[Start of section]

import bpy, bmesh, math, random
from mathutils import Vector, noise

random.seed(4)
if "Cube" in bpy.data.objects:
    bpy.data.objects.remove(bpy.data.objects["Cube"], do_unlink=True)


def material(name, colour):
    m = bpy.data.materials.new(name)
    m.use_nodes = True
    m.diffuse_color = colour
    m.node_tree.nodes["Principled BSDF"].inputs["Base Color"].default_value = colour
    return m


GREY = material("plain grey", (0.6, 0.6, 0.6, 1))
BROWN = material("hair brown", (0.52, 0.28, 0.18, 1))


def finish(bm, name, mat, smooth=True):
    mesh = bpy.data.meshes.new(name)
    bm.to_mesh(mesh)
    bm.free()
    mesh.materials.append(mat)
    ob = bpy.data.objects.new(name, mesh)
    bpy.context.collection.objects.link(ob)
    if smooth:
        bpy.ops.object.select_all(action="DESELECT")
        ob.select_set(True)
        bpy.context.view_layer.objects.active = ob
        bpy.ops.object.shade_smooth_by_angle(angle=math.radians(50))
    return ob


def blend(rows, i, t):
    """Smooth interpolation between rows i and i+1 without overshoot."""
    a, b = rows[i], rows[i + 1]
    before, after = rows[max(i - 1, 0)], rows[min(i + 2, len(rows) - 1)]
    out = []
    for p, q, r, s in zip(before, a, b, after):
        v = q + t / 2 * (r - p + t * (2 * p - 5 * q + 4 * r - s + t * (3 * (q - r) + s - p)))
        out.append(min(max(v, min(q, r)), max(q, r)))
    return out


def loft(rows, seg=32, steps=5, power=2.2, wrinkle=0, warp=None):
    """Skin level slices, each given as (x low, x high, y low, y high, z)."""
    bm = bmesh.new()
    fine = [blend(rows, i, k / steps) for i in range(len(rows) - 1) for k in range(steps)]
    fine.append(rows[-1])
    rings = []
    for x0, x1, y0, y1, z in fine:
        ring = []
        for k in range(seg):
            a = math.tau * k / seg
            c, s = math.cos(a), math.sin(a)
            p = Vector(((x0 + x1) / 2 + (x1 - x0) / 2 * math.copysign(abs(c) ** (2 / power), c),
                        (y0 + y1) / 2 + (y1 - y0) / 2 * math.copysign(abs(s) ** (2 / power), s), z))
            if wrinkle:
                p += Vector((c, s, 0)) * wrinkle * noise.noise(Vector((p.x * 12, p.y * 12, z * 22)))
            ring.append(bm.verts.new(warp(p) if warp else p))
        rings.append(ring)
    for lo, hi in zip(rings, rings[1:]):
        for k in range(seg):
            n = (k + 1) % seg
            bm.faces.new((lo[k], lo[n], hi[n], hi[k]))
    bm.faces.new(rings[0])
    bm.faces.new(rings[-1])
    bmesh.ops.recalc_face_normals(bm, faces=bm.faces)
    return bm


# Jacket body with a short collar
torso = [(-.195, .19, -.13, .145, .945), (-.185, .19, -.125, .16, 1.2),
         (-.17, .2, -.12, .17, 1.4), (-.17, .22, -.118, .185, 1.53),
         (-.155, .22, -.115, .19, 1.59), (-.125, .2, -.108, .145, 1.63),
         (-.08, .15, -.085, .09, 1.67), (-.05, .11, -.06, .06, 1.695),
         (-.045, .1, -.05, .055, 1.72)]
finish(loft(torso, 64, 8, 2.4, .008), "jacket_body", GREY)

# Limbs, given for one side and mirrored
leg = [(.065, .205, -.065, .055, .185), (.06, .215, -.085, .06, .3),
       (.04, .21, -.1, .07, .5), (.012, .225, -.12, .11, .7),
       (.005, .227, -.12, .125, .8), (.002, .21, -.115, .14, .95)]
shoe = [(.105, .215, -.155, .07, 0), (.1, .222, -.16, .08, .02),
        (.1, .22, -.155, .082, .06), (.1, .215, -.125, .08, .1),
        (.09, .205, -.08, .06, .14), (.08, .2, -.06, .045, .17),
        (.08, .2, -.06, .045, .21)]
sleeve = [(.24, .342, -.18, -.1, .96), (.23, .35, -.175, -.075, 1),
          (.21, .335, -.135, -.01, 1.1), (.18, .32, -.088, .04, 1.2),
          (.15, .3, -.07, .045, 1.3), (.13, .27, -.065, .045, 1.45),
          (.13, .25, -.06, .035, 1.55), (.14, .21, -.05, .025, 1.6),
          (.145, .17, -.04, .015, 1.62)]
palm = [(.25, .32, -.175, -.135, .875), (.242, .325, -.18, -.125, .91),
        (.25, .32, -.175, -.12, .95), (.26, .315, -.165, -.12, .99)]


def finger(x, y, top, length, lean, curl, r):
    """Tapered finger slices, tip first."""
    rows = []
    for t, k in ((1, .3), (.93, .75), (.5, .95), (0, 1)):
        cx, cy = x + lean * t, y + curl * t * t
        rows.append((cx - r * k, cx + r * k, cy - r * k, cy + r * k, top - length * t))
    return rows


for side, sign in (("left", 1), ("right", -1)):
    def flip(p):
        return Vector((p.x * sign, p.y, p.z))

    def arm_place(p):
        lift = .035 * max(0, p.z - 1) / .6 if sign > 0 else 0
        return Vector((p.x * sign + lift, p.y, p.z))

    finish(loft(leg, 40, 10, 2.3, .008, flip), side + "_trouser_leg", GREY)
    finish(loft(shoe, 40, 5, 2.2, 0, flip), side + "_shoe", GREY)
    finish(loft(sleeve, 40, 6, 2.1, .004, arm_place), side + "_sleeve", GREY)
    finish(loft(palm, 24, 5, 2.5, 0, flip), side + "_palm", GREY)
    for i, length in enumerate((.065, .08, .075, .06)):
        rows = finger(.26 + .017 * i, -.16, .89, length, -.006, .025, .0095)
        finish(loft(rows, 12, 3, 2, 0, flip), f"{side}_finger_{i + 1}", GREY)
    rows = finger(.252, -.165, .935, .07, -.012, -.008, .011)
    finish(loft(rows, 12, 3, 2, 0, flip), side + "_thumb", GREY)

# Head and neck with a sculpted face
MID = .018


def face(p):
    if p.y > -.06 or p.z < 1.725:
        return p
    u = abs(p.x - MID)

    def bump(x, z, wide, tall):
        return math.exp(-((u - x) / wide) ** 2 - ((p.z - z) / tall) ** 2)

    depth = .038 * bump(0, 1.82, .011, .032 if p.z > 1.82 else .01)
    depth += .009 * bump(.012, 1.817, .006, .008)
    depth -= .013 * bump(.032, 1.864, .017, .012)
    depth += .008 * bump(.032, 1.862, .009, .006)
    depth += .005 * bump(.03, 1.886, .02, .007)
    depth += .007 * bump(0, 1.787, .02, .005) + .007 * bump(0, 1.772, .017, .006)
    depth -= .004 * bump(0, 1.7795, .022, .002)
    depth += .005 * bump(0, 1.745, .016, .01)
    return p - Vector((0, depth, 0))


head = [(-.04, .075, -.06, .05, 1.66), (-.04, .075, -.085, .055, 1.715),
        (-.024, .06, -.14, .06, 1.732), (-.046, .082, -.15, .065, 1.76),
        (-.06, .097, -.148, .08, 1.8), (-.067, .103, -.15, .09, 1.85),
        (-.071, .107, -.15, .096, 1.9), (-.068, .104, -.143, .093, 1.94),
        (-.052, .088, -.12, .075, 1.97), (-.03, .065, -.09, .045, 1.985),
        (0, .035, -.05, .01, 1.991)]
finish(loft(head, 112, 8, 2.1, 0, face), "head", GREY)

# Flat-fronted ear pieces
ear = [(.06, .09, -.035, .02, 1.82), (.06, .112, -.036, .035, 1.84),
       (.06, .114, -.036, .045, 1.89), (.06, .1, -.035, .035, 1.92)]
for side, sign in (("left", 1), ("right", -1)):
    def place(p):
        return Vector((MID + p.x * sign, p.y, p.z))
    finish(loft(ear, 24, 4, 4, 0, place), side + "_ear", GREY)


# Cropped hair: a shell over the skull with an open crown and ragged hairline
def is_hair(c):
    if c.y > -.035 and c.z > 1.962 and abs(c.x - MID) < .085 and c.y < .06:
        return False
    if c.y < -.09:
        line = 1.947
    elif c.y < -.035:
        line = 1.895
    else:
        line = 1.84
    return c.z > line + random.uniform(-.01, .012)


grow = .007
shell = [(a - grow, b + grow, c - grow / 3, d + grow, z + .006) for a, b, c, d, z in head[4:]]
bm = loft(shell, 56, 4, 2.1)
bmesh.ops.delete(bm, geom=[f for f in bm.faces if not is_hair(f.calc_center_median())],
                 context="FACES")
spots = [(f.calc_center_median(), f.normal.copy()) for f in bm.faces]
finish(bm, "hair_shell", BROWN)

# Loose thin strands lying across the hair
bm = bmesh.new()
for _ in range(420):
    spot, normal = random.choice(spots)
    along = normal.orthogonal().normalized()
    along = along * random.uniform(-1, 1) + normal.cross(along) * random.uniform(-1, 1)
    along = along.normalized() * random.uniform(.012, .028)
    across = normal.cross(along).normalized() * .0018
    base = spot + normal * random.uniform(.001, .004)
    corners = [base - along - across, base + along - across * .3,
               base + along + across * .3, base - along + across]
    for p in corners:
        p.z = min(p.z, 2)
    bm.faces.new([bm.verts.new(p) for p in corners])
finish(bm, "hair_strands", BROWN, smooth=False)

[End of section]

● How to complete this task: Go through the material above and return each line that holds the word "normalized".

● Response box:
    along = normal.orthogonal().normalized()
    along = along.normalized() * random.uniform(.012, .028)
    across = normal.cross(along).normalized() * .0018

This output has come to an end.